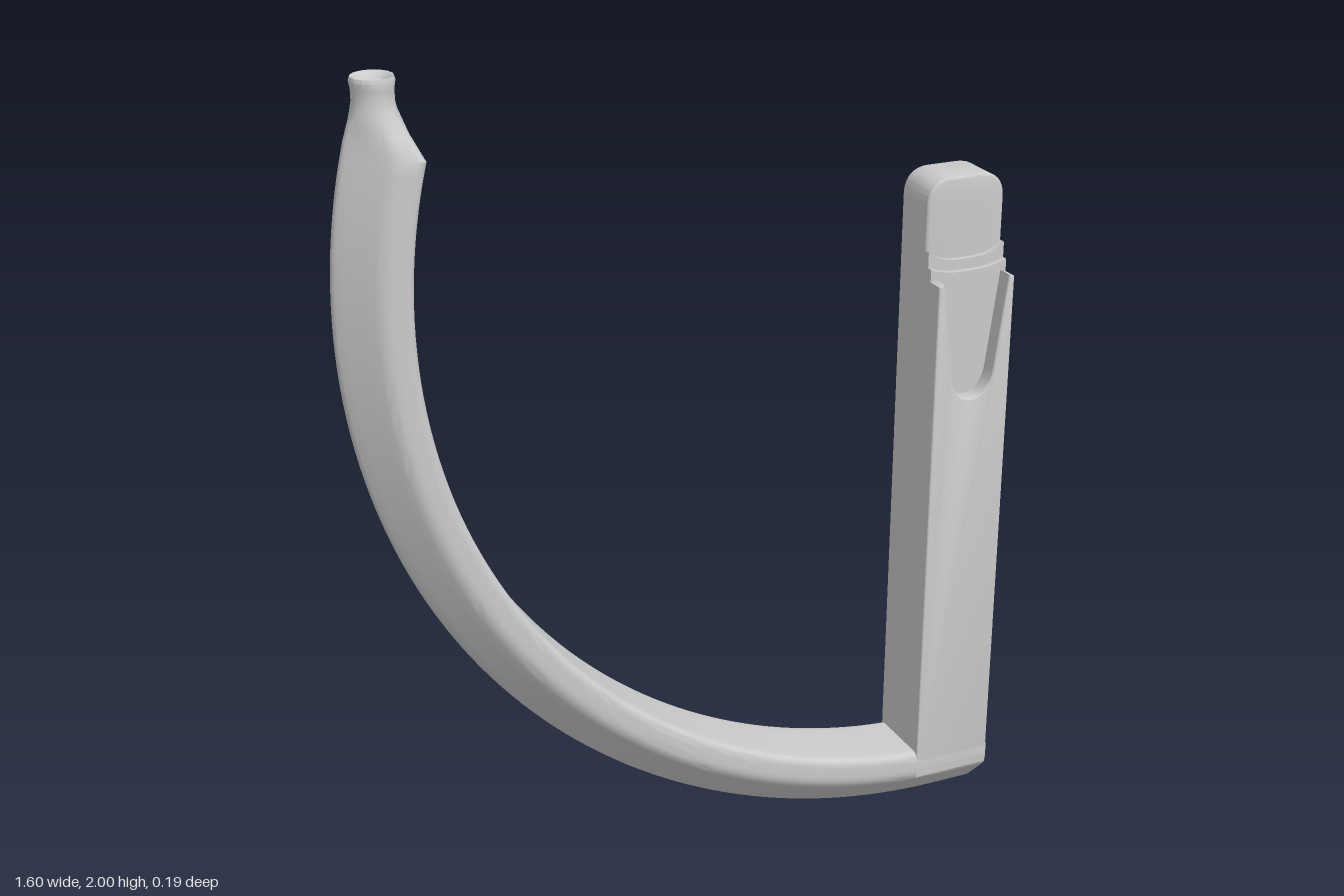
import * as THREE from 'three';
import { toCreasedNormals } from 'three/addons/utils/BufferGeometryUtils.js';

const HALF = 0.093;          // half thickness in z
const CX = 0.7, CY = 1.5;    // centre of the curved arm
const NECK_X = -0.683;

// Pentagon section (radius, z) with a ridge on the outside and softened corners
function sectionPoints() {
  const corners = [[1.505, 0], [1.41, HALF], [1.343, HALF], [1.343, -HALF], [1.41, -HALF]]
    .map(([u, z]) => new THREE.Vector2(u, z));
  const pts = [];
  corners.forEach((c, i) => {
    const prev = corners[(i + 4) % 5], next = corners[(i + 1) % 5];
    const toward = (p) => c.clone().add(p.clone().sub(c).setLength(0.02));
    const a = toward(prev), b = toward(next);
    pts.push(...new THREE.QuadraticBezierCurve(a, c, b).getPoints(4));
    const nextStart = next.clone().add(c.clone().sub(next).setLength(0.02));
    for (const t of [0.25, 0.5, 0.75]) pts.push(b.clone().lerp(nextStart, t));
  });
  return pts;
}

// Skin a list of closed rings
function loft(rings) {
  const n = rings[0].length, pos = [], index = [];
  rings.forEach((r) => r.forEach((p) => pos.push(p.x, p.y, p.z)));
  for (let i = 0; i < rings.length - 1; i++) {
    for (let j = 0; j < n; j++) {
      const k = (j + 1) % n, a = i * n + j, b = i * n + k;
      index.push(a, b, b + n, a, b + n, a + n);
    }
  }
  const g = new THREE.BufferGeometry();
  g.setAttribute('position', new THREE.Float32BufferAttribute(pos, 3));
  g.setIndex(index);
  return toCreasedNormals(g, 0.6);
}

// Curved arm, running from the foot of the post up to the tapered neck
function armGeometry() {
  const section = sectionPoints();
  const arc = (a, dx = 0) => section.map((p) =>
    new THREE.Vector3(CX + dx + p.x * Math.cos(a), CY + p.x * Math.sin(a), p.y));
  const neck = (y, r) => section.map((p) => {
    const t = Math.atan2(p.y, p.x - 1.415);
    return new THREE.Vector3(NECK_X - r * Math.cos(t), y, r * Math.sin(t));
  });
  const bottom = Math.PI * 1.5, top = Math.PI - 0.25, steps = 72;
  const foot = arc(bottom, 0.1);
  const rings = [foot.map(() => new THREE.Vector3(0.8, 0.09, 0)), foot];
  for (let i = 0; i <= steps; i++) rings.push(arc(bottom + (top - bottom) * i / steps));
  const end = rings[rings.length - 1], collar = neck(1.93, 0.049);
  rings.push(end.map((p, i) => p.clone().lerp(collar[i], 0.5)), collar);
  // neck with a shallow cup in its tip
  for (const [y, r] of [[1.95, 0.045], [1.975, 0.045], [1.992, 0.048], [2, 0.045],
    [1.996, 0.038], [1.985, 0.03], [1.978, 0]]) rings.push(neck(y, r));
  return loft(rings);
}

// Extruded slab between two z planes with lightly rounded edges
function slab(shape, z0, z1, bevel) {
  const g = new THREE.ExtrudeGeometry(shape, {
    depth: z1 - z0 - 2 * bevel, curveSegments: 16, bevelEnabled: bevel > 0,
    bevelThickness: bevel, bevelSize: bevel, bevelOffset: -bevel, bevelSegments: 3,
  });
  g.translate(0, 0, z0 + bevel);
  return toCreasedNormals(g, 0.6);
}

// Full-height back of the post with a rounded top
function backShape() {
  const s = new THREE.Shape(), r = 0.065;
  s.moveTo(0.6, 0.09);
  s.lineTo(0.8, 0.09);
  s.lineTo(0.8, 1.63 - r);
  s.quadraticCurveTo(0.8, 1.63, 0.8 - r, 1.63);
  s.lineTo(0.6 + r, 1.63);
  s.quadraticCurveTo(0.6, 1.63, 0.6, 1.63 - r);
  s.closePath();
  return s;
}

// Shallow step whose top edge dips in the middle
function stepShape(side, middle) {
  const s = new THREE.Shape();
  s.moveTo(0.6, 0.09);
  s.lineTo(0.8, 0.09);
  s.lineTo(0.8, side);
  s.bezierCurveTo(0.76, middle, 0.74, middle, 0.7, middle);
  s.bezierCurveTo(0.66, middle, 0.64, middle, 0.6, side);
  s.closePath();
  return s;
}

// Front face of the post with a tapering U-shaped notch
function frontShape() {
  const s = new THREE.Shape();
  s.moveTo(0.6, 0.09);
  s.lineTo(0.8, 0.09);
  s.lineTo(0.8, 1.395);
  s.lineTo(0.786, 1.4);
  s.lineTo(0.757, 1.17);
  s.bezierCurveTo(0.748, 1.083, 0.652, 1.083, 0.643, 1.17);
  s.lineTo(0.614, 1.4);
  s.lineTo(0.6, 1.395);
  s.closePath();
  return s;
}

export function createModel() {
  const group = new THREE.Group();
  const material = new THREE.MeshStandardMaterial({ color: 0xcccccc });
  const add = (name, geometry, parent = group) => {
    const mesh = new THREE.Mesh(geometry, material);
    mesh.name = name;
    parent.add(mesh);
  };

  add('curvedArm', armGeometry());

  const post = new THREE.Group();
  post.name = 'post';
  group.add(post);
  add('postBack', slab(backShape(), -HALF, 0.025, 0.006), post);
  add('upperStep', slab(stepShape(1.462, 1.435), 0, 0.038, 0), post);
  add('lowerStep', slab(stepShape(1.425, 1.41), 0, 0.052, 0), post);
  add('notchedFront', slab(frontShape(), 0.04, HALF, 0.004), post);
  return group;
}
※ ※ ※
(Task objective): When copying the entries, drop the images and keep every line exact.

(Task output):
import * as THREE from 'three';
import { toCreasedNormals } from 'three/addons/utils/BufferGeometryUtils.js';

const HALF = 0.093;          // half thickness in z
const CX = 0.7, CY = 1.5;    // centre of the curved arm
const NECK_X = -0.683;

// Pentagon section (radius, z) with a ridge on the outside and softened corners
function sectionPoints() {
  const corners = [[1.505, 0], [1.41, HALF], [1.343, HALF], [1.343, -HALF], [1.41, -HALF]]
    .map(([u, z]) => new THREE.Vector2(u, z));
  const pts = [];
  corners.forEach((c, i) => {
    const prev = corners[(i + 4) % 5], next = corners[(i + 1) % 5];
    const toward = (p) => c.clone().add(p.clone().sub(c).setLength(0.02));
    const a = toward(prev), b = toward(next);
    pts.push(...new THREE.QuadraticBezierCurve(a, c, b).getPoints(4));
    const nextStart = next.clone().add(c.clone().sub(next).setLength(0.02));
    for (const t of [0.25, 0.5, 0.75]) pts.push(b.clone().lerp(nextStart, t));
  });
  return pts;
}

// Skin a list of closed rings
function loft(rings) {
  const n = rings[0].length, pos = [], index = [];
  rings.forEach((r) => r.forEach((p) => pos.push(p.x, p.y, p.z)));
  for (let i = 0; i < rings.length - 1; i++) {
    for (let j = 0; j < n; j++) {
      const k = (j + 1) % n, a = i * n + j, b = i * n + k;
      index.push(a, b, b + n, a, b + n, a + n);
    }
  }
  const g = new THREE.BufferGeometry();
  g.setAttribute('position', new THREE.Float32BufferAttribute(pos, 3));
  g.setIndex(index);
  return toCreasedNormals(g, 0.6);
}

// Curved arm, running from the foot of the post up to the tapered neck
function armGeometry() {
  const section = sectionPoints();
  const arc = (a, dx = 0) => section.map((p) =>
    new THREE.Vector3(CX + dx + p.x * Math.cos(a), CY + p.x * Math.sin(a), p.y));
  const neck = (y, r) => section.map((p) => {
    const t = Math.atan2(p.y, p.x - 1.415);
    return new THREE.Vector3(NECK_X - r * Math.cos(t), y, r * Math.sin(t));
  });
  const bottom = Math.PI * 1.5, top = Math.PI - 0.25, steps = 72;
  const foot = arc(bottom, 0.1);
  const rings = [foot.map(() => new THREE.Vector3(0.8, 0.09, 0)), foot];
  for (let i = 0; i <= steps; i++) rings.push(arc(bottom + (top - bottom) * i / steps));
  const end = rings[rings.length - 1], collar = neck(1.93, 0.049);
  rings.push(end.map((p, i) => p.clone().lerp(collar[i], 0.5)), collar);
  // neck with a shallow cup in its tip
  for (const [y, r] of [[1.95, 0.045], [1.975, 0.045], [1.992, 0.048], [2, 0.045],
    [1.996, 0.038], [1.985, 0.03], [1.978, 0]]) rings.push(neck(y, r));
  return loft(rings);
}

// Extruded slab between two z planes with lightly rounded edges
function slab(shape, z0, z1, bevel) {
  const g = new THREE.ExtrudeGeometry(shape, {
    depth: z1 - z0 - 2 * bevel, curveSegments: 16, bevelEnabled: bevel > 0,
    bevelThickness: bevel, bevelSize: bevel, bevelOffset: -bevel, bevelSegments: 3,
  });
  g.translate(0, 0, z0 + bevel);
  return toCreasedNormals(g, 0.6);
}

// Full-height back of the post with a rounded top
function backShape() {
  const s = new THREE.Shape(), r = 0.065;
  s.moveTo(0.6, 0.09);
  s.lineTo(0.8, 0.09);
  s.lineTo(0.8, 1.63 - r);
  s.quadraticCurveTo(0.8, 1.63, 0.8 - r, 1.63);
  s.lineTo(0.6 + r, 1.63);
  s.quadraticCurveTo(0.6, 1.63, 0.6, 1.63 - r);
  s.closePath();
  return s;
}

// Shallow step whose top edge dips in the middle
function stepShape(side, middle) {
  const s = new THREE.Shape();
  s.moveTo(0.6, 0.09);
  s.lineTo(0.8, 0.09);
  s.lineTo(0.8, side);
  s.bezierCurveTo(0.76, middle, 0.74, middle, 0.7, middle);
  s.bezierCurveTo(0.66, middle, 0.64, middle, 0.6, side);
  s.closePath();
  return s;
}

// Front face of the post with a tapering U-shaped notch
function frontShape() {
  const s = new THREE.Shape();
  s.moveTo(0.6, 0.09);
  s.lineTo(0.8, 0.09);
  s.lineTo(0.8, 1.395);
  s.lineTo(0.786, 1.4);
  s.lineTo(0.757, 1.17);
  s.bezierCurveTo(0.748, 1.083, 0.652, 1.083, 0.643, 1.17);
  s.lineTo(0.614, 1.4);
  s.lineTo(0.6, 1.395);
  s.closePath();
  return s;
}

export function createModel() {
  const group = new THREE.Group();
  const material = new THREE.MeshStandardMaterial({ color: 0xcccccc });
  const add = (name, geometry, parent = group) => {
    const mesh = new THREE.Mesh(geometry, material);
    mesh.name = name;
    parent.add(mesh);
  };

  add('curvedArm', armGeometry());

  const post = new THREE.Group();
  post.name = 'post';
  group.add(post);
  add('postBack', slab(backShape(), -HALF, 0.025, 0.006), post);
  add('upperStep', slab(stepShape(1.462, 1.435), 0, 0.038, 0), post);
  add('lowerStep', slab(stepShape(1.425, 1.41), 0, 0.052, 0), post);
  add('notchedFront', slab(frontShape(), 0.04, HALF, 0.004), post);
  return group;
}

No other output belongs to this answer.